▶ Work required
Could the lines from the top of the material to the line that contains "return [bm.verts.new((x, y, z))" be retyped exactly, both included and pictures omitted?

►

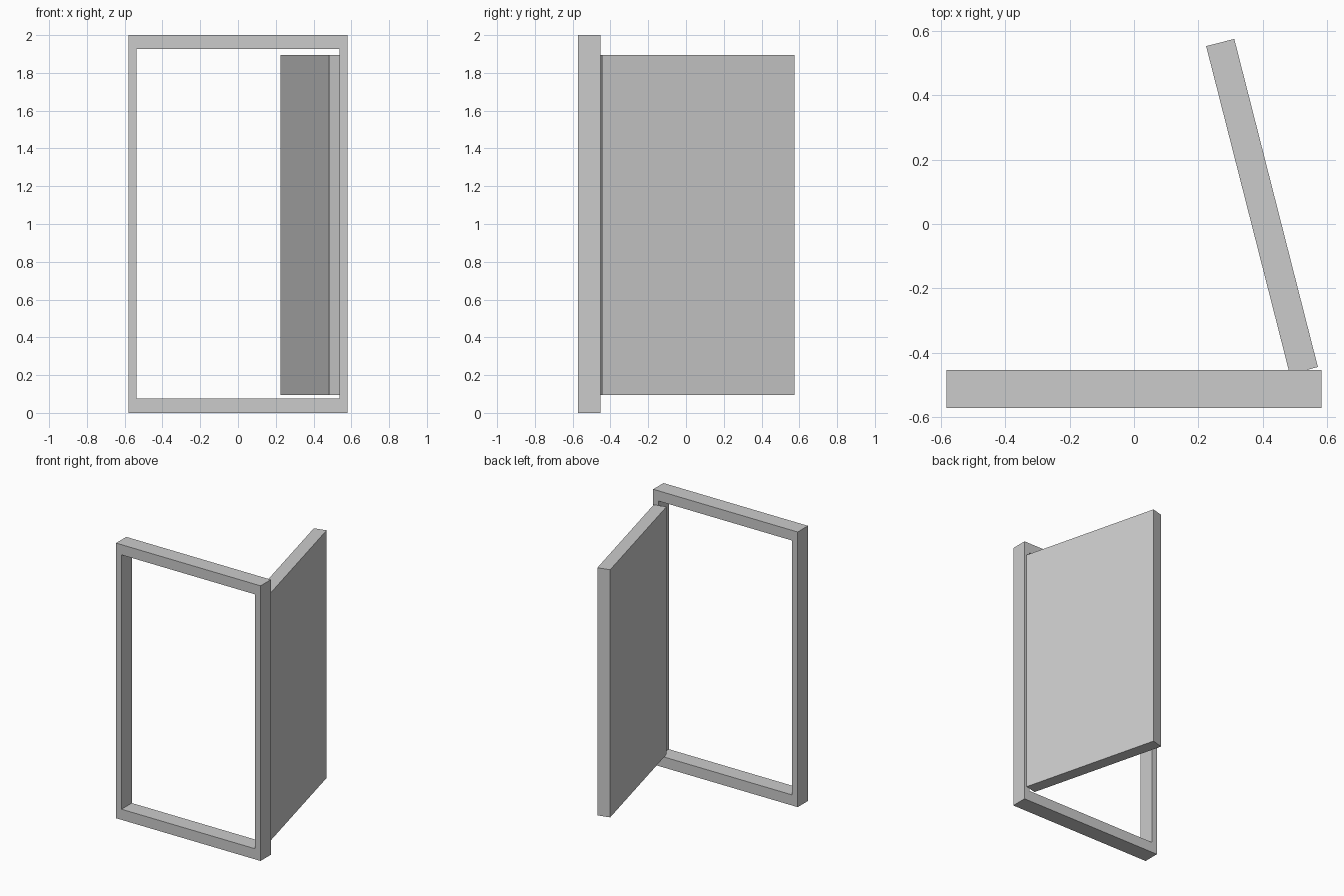
import bpy, bmesh, math

if "Cube" in bpy.data.objects:
    bpy.data.objects.remove(bpy.data.objects["Cube"])


def mesh_object(name, bm):
    bmesh.ops.recalc_face_normals(bm, faces=bm.faces)
    mesh = bpy.data.meshes.new(name)
    bm.to_mesh(mesh)
    bm.free()
    obj = bpy.data.objects.new(name, mesh)
    bpy.context.collection.objects.link(obj)
    return obj


def rect(bm, half_width, z0, z1, y):
    corners = [(-half_width, z0), (half_width, z0), (half_width, z1), (-half_width, z1)]
    return [bm.verts.new((x, y, z)) for x, z in corners]


# Door frame: four rectangular loops bridged into a closed ring
Y_FRONT, Y_BACK = -0.571, -0.453
bm = bmesh.new()
loops = [
    rect(bm, 0.581, 0.0, 2.0, Y_FRONT),
    rect(bm, 0.581, 0.0, 2.0, Y_BACK),
    rect(bm, 0.537, 0.077, 1.926, Y_BACK),
    rect(bm, 0.537, 0.077, 1.926, Y_FRONT),
]
for a, b in zip(loops, loops[1:] + loops[:1]):
    for i in range(4):
        j = (i + 1) % 4
        bm.faces.new((a[i], a[j], b[j], b[i]))
mesh_object("door_frame", bm)

# Door leaf: flat slab swung open behind the right jamb
bm = bmesh.new()
bmesh.ops.create_cube(bm, size=1.0)
bmesh.ops.scale(bm, vec=(0.09, 1.05, 1.80), verts=bm.verts)
door = mesh_object("door_leaf", bm)
door.location = (0.397, 0.054, 0.994)
door.rotation_euler.z = math.radians(14.3)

◄

▶ Your response
import bpy, bmesh, math

if "Cube" in bpy.data.objects:
    bpy.data.objects.remove(bpy.data.objects["Cube"])


def mesh_object(name, bm):
    bmesh.ops.recalc_face_normals(bm, faces=bm.faces)
    mesh = bpy.data.meshes.new(name)
    bm.to_mesh(mesh)
    bm.free()
    obj = bpy.data.objects.new(name, mesh)
    bpy.context.collection.objects.link(obj)
    return obj


def rect(bm, half_width, z0, z1, y):
    corners = [(-half_width, z0), (half_width, z0), (half_width, z1), (-half_width, z1)]
    return [bm.verts.new((x, y, z)) for x, z in corners]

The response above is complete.